Task: Which lines of the records hold the string "name"? Report only how many of them there are.

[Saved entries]

##############################

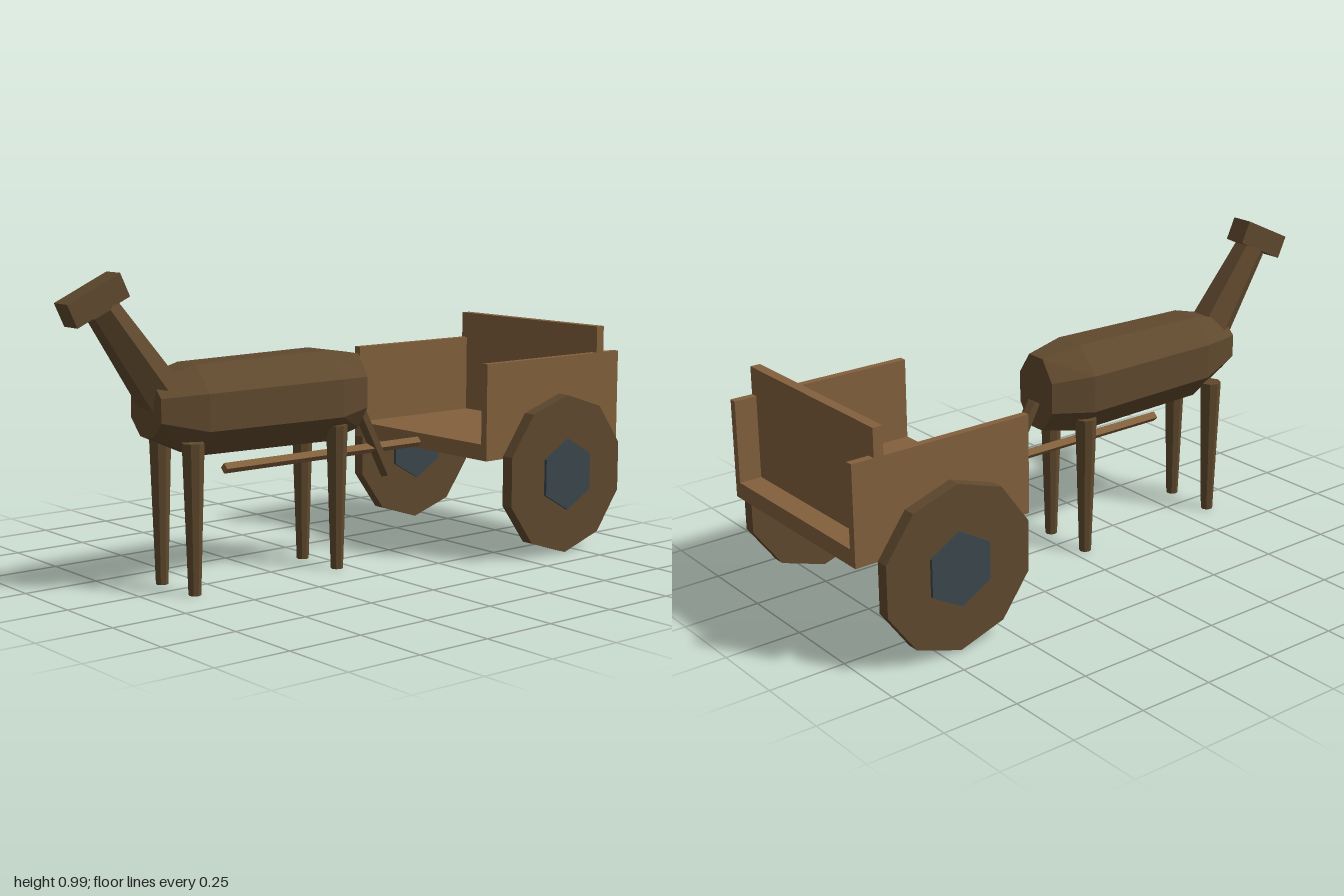
import * as THREE from 'three';

export function createModel() {
  const model = new THREE.Group();
  const material = (name, color) => {
    const m = new THREE.MeshStandardMaterial({ color, flatShading: true });
    m.name = name;
    return m;
  };
  const plank = material('plank wood', 0x83603c);
  const hide = material('brown hide and wheel wood', 0x60492e);
  const iron = material('dark iron', 0x3b474b);

  const add = (name, geometry, mat, x, y, z, parent = model) => {
    const mesh = new THREE.Mesh(geometry, mat);
    mesh.name = name;
    mesh.position.set(x, y, z);
    parent.add(mesh);
    return mesh;
  };
  const box = (w, h, d) => new THREE.BoxGeometry(w, h, d);

  // Tapered prism whose base and tip centres are given as points
  const limb = (name, base, tip, rBase, rTip, sides, mat, turn = 0, parent = model) => {
    const a = new THREE.Vector3(...base), b = new THREE.Vector3(...tip);
    const dir = b.clone().sub(a);
    const geometry = new THREE.CylinderGeometry(rTip, rBase, dir.length(), sides, 1, false, turn);
    const mesh = add(name, geometry, mat, 0, 0, 0, parent);
    mesh.position.copy(a).add(b).multiplyScalar(0.5);
    mesh.quaternion.setFromUnitVectors(new THREE.Vector3(0, 1, 0), dir.normalize());
    return mesh;
  };

  // Cart: floor, two sides and a taller tailboard set in from the back
  const cart = new THREE.Group();
  cart.name = 'cart';
  model.add(cart);
  add('cartFloor', box(0.67, 0.053, 0.622), plank, 0, 0.3625, -0.689, cart);
  for (const s of [-1, 1]) {
    add('cartSide', box(0.025, 0.266, 0.622), plank, s * 0.3225, 0.522, -0.689, cart);
    // Wheel with hub, a point of each at the bottom
    const wheel = new THREE.CylinderGeometry(0.267, 0.267, 0.042, 10, 1, false, Math.PI / 2);
    const hub = new THREE.CylinderGeometry(0.12, 0.12, 0.062, 6, 1, false, Math.PI / 2);
    add('wheel', wheel.rotateZ(Math.PI / 2), hide, s * 0.379, 0.268, -0.686, cart);
    add('wheelHub', hub.rotateZ(Math.PI / 2), iron, s * 0.379, 0.268, -0.686, cart);
  }
  add('tailboard', box(0.67, 0.356, 0.033), plank, 0, 0.567, -0.909, cart);
  limb('drawShaft', [0, 0.359, -0.4], [0, 0.359, 0.43], 0.017, 0.017, 4, plank, 0, cart);

  // Animal body: octagonal sections [z, centre y, half width, half height], back to front
  const animal = new THREE.Group();
  animal.name = 'animal';
  model.add(animal);
  const sections = [
    [-0.085, 0.563, 0.082, 0.122],
    [0.055, 0.56, 0.13, 0.147],
    [0.565, 0.56, 0.12, 0.14],
    [0.715, 0.575, 0.083, 0.089],
  ];
  const n = 8;
  const positions = [];
  const index = [];
  for (const [z, y, w, h] of sections) {
    for (let i = 0; i < n; i++) {
      const a = ((i + 0.5) / n) * Math.PI * 2;
      const k = Math.cos(Math.PI / n);
      positions.push((Math.cos(a) / k) * w, y + (Math.sin(a) / k) * h, z);
    }
  }
  for (let r = 0; r < sections.length - 1; r++) {
    for (let i = 0; i < n; i++) {
      const a = r * n + i, b = r * n + ((i + 1) % n);
      index.push(a, b, b + n, a, b + n, a + n);
    }
  }
  const last = (sections.length - 1) * n;
  for (let i = 1; i < n - 1; i++) {
    index.push(0, i + 1, i, last, last + i, last + i + 1);
  }
  const body = new THREE.BufferGeometry();
  body.setAttribute('position', new THREE.Float32BufferAttribute(positions, 3));
  body.setIndex(index);
  body.computeVertexNormals();
  add('body', body, hide, 0, 0, 0, animal);

  // Legs
  for (const s of [-1, 1]) {
    for (const [name, z] of [['frontLeg', 0.607], ['backLeg', 0.05]]) {
      limb(name, [s * 0.09, 0, z], [s * 0.09, 0.47, z], 0.02, 0.035, 8, hide, 0, animal);
    }
  }

  // Neck, head and tail
  limb('neck', [0, 0.61, 0.665], [0, 0.883, 0.865], 0.075, 0.053, 6, hide, Math.PI / 6, animal);
  const head = add('head', box(0.075, 0.078, 0.198), hide, 0, 0.911, 0.894, animal);
  head.rotation.x = 0.436;
  limb('tail', [0, 0.267, -0.237], [0, 0.535, -0.095], 0.023, 0.023, 6, hide, 0, animal);

  return model;
}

##############################

Solution: 10